Then once I’ve finished all the kanji in the batch I will go back and do it all again once more. It usually only takes 15 minutes or so and I find that I can recall them much easier afterwards. I keep a chicken scratch notebook where I write them all down, and I don’t try and make it look nice or anything, It’s purely just for writing practice.

2 Likes

In the past, I wrote sentences in digital papers in a tablet, and perhaps on real papers too. I don’t think I have written Japanese along with English translation. JP only always.

Nowadays, I write phrases mostly on AnkiDroid, with a stylus. Very occasionally, in digital papers. I also find stylus very important, not finger.

For me, the purpose of writing is about stimulatingness of the action. For memory, though, I think it only matters when I notice that I forgot something, and need to fix that; rather than about repetition.

Probably it’s somewhat similar to typing Japanese sentences, just more stimulating (or challenging).

1 Like

I have a notebook where I write all of the items I get incorrect from my reviews within the day. Sometimes I’m not able to write all of them down cause it could be more than 10 items but I usually write down at least 5 items a day. The Stroke Order script has been super useful for me when I do this, so I don’t need to look up the stroke order from a separate app. But note that it only for the kanji items (not the radicals or vocab).

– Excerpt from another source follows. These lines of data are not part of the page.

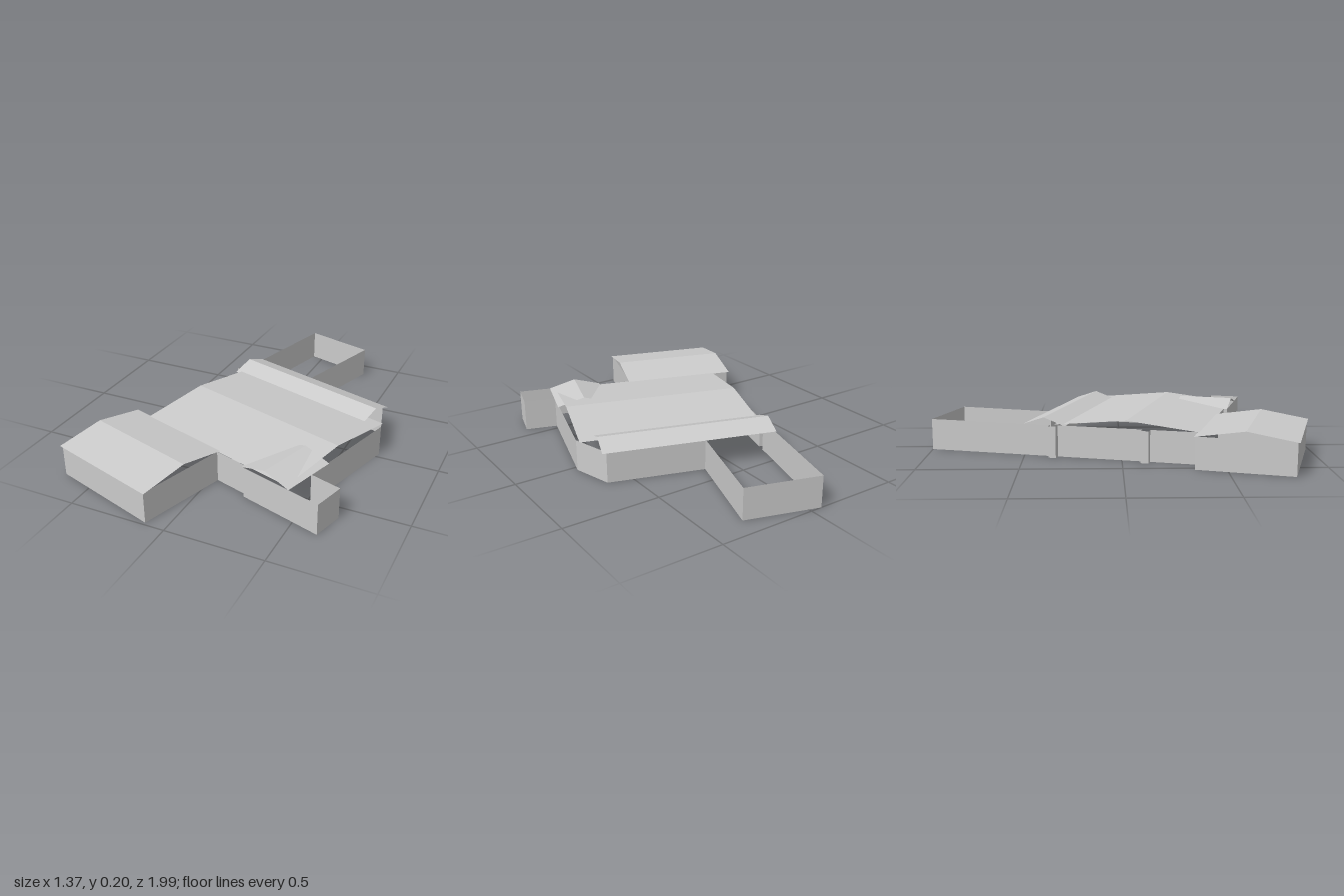
import * as THREE from 'three';

const WALL = 0.163, RIDGE = 0.203, TURN = -0.3;

const material = new THREE.MeshStandardMaterial({
  color: 0xcccccc, flatShading: true, side: THREE.DoubleSide,
});

// Sheet between two matching rows of [x, y, z] points
function strip(name, rowA, rowB) {
  const pos = [];
  for (let i = 0; i < rowA.length - 1; i++) {
    const [a, b, c, d] = [rowA[i], rowA[i + 1], rowB[i + 1], rowB[i]];
    pos.push(...a, ...b, ...c, ...a, ...c, ...d);
  }
  const geo = new THREE.BufferGeometry();
  geo.setAttribute('position', new THREE.Float32BufferAttribute(pos, 3));
  geo.computeVertexNormals();
  const mesh = new THREE.Mesh(geo, material);
  mesh.name = name;
  return mesh;
}

// Open gable roof with its ridge along x
function roofAlongX(name, x0, x1, back, ridge, front) {
  const row = (x) => [[x, WALL, back], [x, RIDGE, ridge], [x, WALL, front]];
  return strip(name, row(x0), row(x1));
}

// Open gable roof with its ridge along z
function roofAlongZ(name, z0, z1, left, ridge, right) {
  const row = (z) => [[left, WALL, z], [ridge, RIDGE, z], [right, WALL, z]];
  return strip(name, row(z1), row(z0));
}

// Small square bump on a wall running from p to q, centred at z
function pier(p, q, z, width = 0.04, depth = 0.037) {
  const a = new THREE.Vector2(...p), dir = new THREE.Vector2(...q).sub(a);
  const mid = a.clone().addScaledVector(dir, (z - a.y) / dir.y);
  dir.normalize();
  const out = new THREE.Vector2(dir.y, -dir.x);
  if (out.x > 0) out.negate();
  return [[-1, 0], [-1, 1], [1, 1], [1, 0]].map(([s, o]) =>
    mid.clone().addScaledVector(dir, s * width / 2).addScaledVector(out, o * depth).toArray());
}

export function createModel() {
  const model = new THREE.Group();
  model.name = 'house';

  // Outer walls: one closed outline of [x, z] corners
  const sideStart = [-0.433, 0.372], yardCorner = [-0.06, -1];
  const outline = [
    [-0.105, 0.985], [-0.675, 0.805], [-0.53, 0.345],   // front wing
    sideStart,
    ...pier(sideStart, yardCorner, 0.12),
    ...pier(sideStart, yardCorner, -0.345),
    yardCorner, [0.31, -0.89], [0.15, -0.383],          // back yard
    [0.625, -0.236], [0.68, -0.03], [0.52, 0.53],       // main side
    [0.68, 0.58], [0.635, 0.74], [0.21, 0.61],          // porch
    [0.215, 0.591], [0.035, 0.536],
  ];
  outline.push(outline[0]);
  model.add(strip('walls',
    outline.map(([x, z]) => [x, 0, z]),
    outline.map(([x, z]) => [x, WALL, z])));

  // Roofs, turned together
  const roofs = new THREE.Group();
  roofs.name = 'roofs';
  roofs.rotation.y = TURN;
  roofs.add(
    roofAlongX('mainRoof', -0.313, 0.629, -0.263, 0.118, 0.5),
    roofAlongX('backRoof', -0.342, 0.55, -0.425, -0.311, -0.197),
    roofAlongX('wingRoof', -0.415, 0.2, 0.48, 0.729, 0.978),
    roofAlongZ('porchRoof', 0.222, 0.521, 0.371, 0.514, 0.657),
  );
  model.add(roofs);
  return model;
}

Additionally, I usually rewrite the grammar points and new vocab for every lesson I finish on Minna no Nihongo with my italki teacher. I think it helps to retain the knowledge and because I don’t have the physical MnH books, I can refer to my notes without going through the chunky PDF file I have on my computer.

7 Likes

This topic was automatically closed 365 days after the last reply. New replies are no longer allowed.